**EXERCISE DIRECTIONS**
Retrieve each line that contains the word "foot" from the entries below.

+--

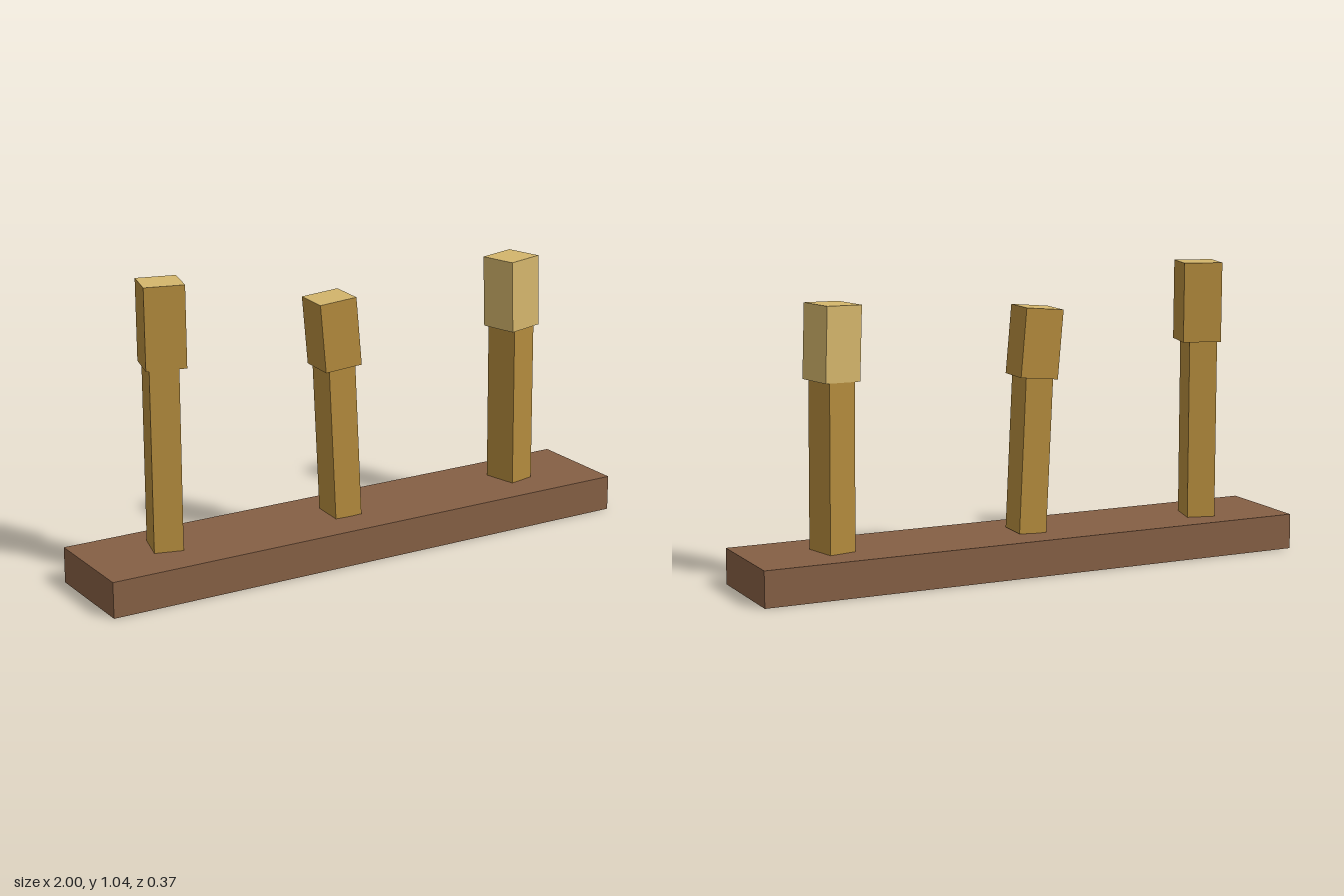
import * as THREE from 'three';

const mat = (name, color) =>
  new THREE.MeshStandardMaterial({ name, color, side: THREE.DoubleSide });

// Box standing on its own origin, open at the bottom; group 0 = sides, group 1 = top
function openBox(w, h, d) {
  const geo = new THREE.BoxGeometry(w, h, d).translate(0, h / 2, 0);
  const idx = Array.from(geo.index.array);
  idx.splice(18, 6); // drop the bottom face
  geo.setIndex(idx);
  geo.clearGroups();
  geo.addGroup(0, 12, 0);
  geo.addGroup(12, 6, 1);
  geo.addGroup(18, 12, 0);
  return geo;
}

export function createModel() {
  const model = new THREE.Group();
  model.name = 'postsOnPlank';

  const brown = mat('brownWood', 0x855f44);
  const gold = mat('goldenWood', 0xb48b3d);
  const pale = mat('paleWood', 0xd4b66c);
  const deg = THREE.MathUtils.degToRad;

  function addBox(parent, name, size, pos, yaw, tilt, materials) {
    const mesh = new THREE.Mesh(openBox(...size), materials);
    mesh.name = name;
    mesh.position.set(...pos);
    mesh.rotation.set(0, deg(yaw), deg(tilt), 'ZYX'); // turn first, then lean
    parent.add(mesh);
  }

  // Hollow plank
  const baseTop = 0.125;
  addBox(model, 'base', [2, baseTop, 0.374], [0, 0, 0], 0, 0, [brown, brown]);

  // Three leaning posts, each with a wider head
  const posts = [
    { name: 'rightPost', yaw: -15, foot: [-0.704, -0.024], lean: 0.1, height: 0.632,
      neck: [-0.698, 0.755, -0.024], headLean: 0.3, headHeight: 0.28, side: gold },
    { name: 'middlePost', yaw: -3.5, foot: [-0.028, -0.006], lean: 2.7, height: 0.54,
      neck: [-0.05, 0.664, -0.006], headLean: 5.2, headHeight: 0.24, side: gold },
    { name: 'leftPost', yaw: 12.5, foot: [0.694, -0.008], lean: 0.5, height: 0.575,
      neck: [0.688, 0.698, -0.004], headLean: 2, headHeight: 0.254, side: pale },
  ];
  for (const p of posts) {
    const group = new THREE.Group();
    group.name = p.name;
    addBox(group, 'shaft', [0.1, p.height, 0.125], [p.foot[0], baseTop, p.foot[1]],
      p.yaw, p.lean, [gold, pale]);
    addBox(group, 'head', [0.137, p.headHeight, 0.137], p.neck,
      p.yaw, p.headLean, [p.side, pale]);
    model.add(group);
  }
  return model;
}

+--

**RESPONSE TO THIS TASK**
    { name: 'rightPost', yaw: -15, foot: [-0.704, -0.024], lean: 0.1, height: 0.632,
    { name: 'middlePost', yaw: -3.5, foot: [-0.028, -0.006], lean: 2.7, height: 0.54,
    { name: 'leftPost', yaw: 12.5, foot: [0.694, -0.008], lean: 0.5, height: 0.575,
    addBox(group, 'shaft', [0.1, p.height, 0.125], [p.foot[0], baseTop, p.foot[1]],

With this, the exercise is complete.